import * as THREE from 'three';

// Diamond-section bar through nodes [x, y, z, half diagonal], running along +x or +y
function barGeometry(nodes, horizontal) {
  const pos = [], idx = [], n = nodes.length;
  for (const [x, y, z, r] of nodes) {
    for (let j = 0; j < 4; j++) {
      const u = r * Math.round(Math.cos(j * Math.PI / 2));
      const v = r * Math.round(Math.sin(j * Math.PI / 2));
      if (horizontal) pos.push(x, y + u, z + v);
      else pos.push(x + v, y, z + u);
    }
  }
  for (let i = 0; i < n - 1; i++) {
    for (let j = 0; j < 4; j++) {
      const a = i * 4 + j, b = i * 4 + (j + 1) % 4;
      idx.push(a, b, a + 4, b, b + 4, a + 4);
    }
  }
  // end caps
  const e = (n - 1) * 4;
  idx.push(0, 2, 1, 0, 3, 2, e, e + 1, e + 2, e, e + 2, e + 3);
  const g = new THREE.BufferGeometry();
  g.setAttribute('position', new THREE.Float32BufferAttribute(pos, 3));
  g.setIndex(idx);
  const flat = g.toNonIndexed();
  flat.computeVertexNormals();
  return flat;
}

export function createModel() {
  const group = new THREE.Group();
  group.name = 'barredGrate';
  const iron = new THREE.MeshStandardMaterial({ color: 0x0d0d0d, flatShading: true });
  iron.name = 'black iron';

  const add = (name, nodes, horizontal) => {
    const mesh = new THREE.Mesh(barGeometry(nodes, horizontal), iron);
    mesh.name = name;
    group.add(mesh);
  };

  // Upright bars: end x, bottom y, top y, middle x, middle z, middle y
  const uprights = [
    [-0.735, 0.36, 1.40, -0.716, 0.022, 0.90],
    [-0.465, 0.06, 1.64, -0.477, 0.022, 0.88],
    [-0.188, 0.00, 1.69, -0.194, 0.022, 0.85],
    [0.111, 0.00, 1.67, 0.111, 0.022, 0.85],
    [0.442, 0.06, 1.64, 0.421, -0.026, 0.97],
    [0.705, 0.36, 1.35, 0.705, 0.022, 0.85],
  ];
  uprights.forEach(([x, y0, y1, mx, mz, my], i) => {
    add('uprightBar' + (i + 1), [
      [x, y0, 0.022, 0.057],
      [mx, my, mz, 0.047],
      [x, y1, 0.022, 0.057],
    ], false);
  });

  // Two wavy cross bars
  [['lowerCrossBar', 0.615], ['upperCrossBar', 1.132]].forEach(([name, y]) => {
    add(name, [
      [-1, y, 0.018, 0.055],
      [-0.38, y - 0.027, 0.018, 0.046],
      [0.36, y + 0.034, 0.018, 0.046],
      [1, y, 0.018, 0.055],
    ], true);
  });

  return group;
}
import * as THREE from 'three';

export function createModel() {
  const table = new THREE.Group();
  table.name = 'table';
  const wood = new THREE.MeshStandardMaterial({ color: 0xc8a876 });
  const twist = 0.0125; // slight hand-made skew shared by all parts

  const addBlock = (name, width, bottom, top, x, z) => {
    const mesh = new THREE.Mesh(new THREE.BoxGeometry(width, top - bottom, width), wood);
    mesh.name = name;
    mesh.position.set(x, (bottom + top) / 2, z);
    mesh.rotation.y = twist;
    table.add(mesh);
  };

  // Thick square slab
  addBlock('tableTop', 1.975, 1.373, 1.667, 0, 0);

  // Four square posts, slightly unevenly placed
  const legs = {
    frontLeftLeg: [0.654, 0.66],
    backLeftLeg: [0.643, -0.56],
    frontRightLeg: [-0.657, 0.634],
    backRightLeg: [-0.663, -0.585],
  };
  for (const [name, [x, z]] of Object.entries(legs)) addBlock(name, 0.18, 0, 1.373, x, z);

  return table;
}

=-=-=-=-=

Work instructions =
The records shown above are to be retyped exactly, with none omitted.

Solution to the exercise =
import * as THREE from 'three';

// Diamond-section bar through nodes [x, y, z, half diagonal], running along +x or +y
function barGeometry(nodes, horizontal) {
  const pos = [], idx = [], n = nodes.length;
  for (const [x, y, z, r] of nodes) {
    for (let j = 0; j < 4; j++) {
      const u = r * Math.round(Math.cos(j * Math.PI / 2));
      const v = r * Math.round(Math.sin(j * Math.PI / 2));
      if (horizontal) pos.push(x, y + u, z + v);
      else pos.push(x + v, y, z + u);
    }
  }
  for (let i = 0; i < n - 1; i++) {
    for (let j = 0; j < 4; j++) {
      const a = i * 4 + j, b = i * 4 + (j + 1) % 4;
      idx.push(a, b, a + 4, b, b + 4, a + 4);
    }
  }
  // end caps
  const e = (n - 1) * 4;
  idx.push(0, 2, 1, 0, 3, 2, e, e + 1, e + 2, e, e + 2, e + 3);
  const g = new THREE.BufferGeometry();
  g.setAttribute('position', new THREE.Float32BufferAttribute(pos, 3));
  g.setIndex(idx);
  const flat = g.toNonIndexed();
  flat.computeVertexNormals();
  return flat;
}

export function createModel() {
  const group = new THREE.Group();
  group.name = 'barredGrate';
  const iron = new THREE.MeshStandardMaterial({ color: 0x0d0d0d, flatShading: true });
  iron.name = 'black iron';

  const add = (name, nodes, horizontal) => {
    const mesh = new THREE.Mesh(barGeometry(nodes, horizontal), iron);
    mesh.name = name;
    group.add(mesh);
  };

  // Upright bars: end x, bottom y, top y, middle x, middle z, middle y
  const uprights = [
    [-0.735, 0.36, 1.40, -0.716, 0.022, 0.90],
    [-0.465, 0.06, 1.64, -0.477, 0.022, 0.88],
    [-0.188, 0.00, 1.69, -0.194, 0.022, 0.85],
    [0.111, 0.00, 1.67, 0.111, 0.022, 0.85],
    [0.442, 0.06, 1.64, 0.421, -0.026, 0.97],
    [0.705, 0.36, 1.35, 0.705, 0.022, 0.85],
  ];
  uprights.forEach(([x, y0, y1, mx, mz, my], i) => {
    add('uprightBar' + (i + 1), [
      [x, y0, 0.022, 0.057],
      [mx, my, mz, 0.047],
      [x, y1, 0.022, 0.057],
    ], false);
  });

  // Two wavy cross bars
  [['lowerCrossBar', 0.615], ['upperCrossBar', 1.132]].forEach(([name, y]) => {
    add(name, [
      [-1, y, 0.018, 0.055],
      [-0.38, y - 0.027, 0.018, 0.046],
      [0.36, y + 0.034, 0.018, 0.046],
      [1, y, 0.018, 0.055],
    ], true);
  });

  return group;
}
import * as THREE from 'three';

export function createModel() {
  const table = new THREE.Group();
  table.name = 'table';
  const wood = new THREE.MeshStandardMaterial({ color: 0xc8a876 });
  const twist = 0.0125; // slight hand-made skew shared by all parts

  const addBlock = (name, width, bottom, top, x, z) => {
    const mesh = new THREE.Mesh(new THREE.BoxGeometry(width, top - bottom, width), wood);
    mesh.name = name;
    mesh.position.set(x, (bottom + top) / 2, z);
    mesh.rotation.y = twist;
    table.add(mesh);
  };

  // Thick square slab
  addBlock('tableTop', 1.975, 1.373, 1.667, 0, 0);

  // Four square posts, slightly unevenly placed
  const legs = {
    frontLeftLeg: [0.654, 0.66],
    backLeftLeg: [0.643, -0.56],
    frontRightLeg: [-0.657, 0.634],
    backRightLeg: [-0.663, -0.585],
  };
  for (const [name, [x, z]] of Object.entries(legs)) addBlock(name, 0.18, 0, 1.373, x, z);

  return table;
}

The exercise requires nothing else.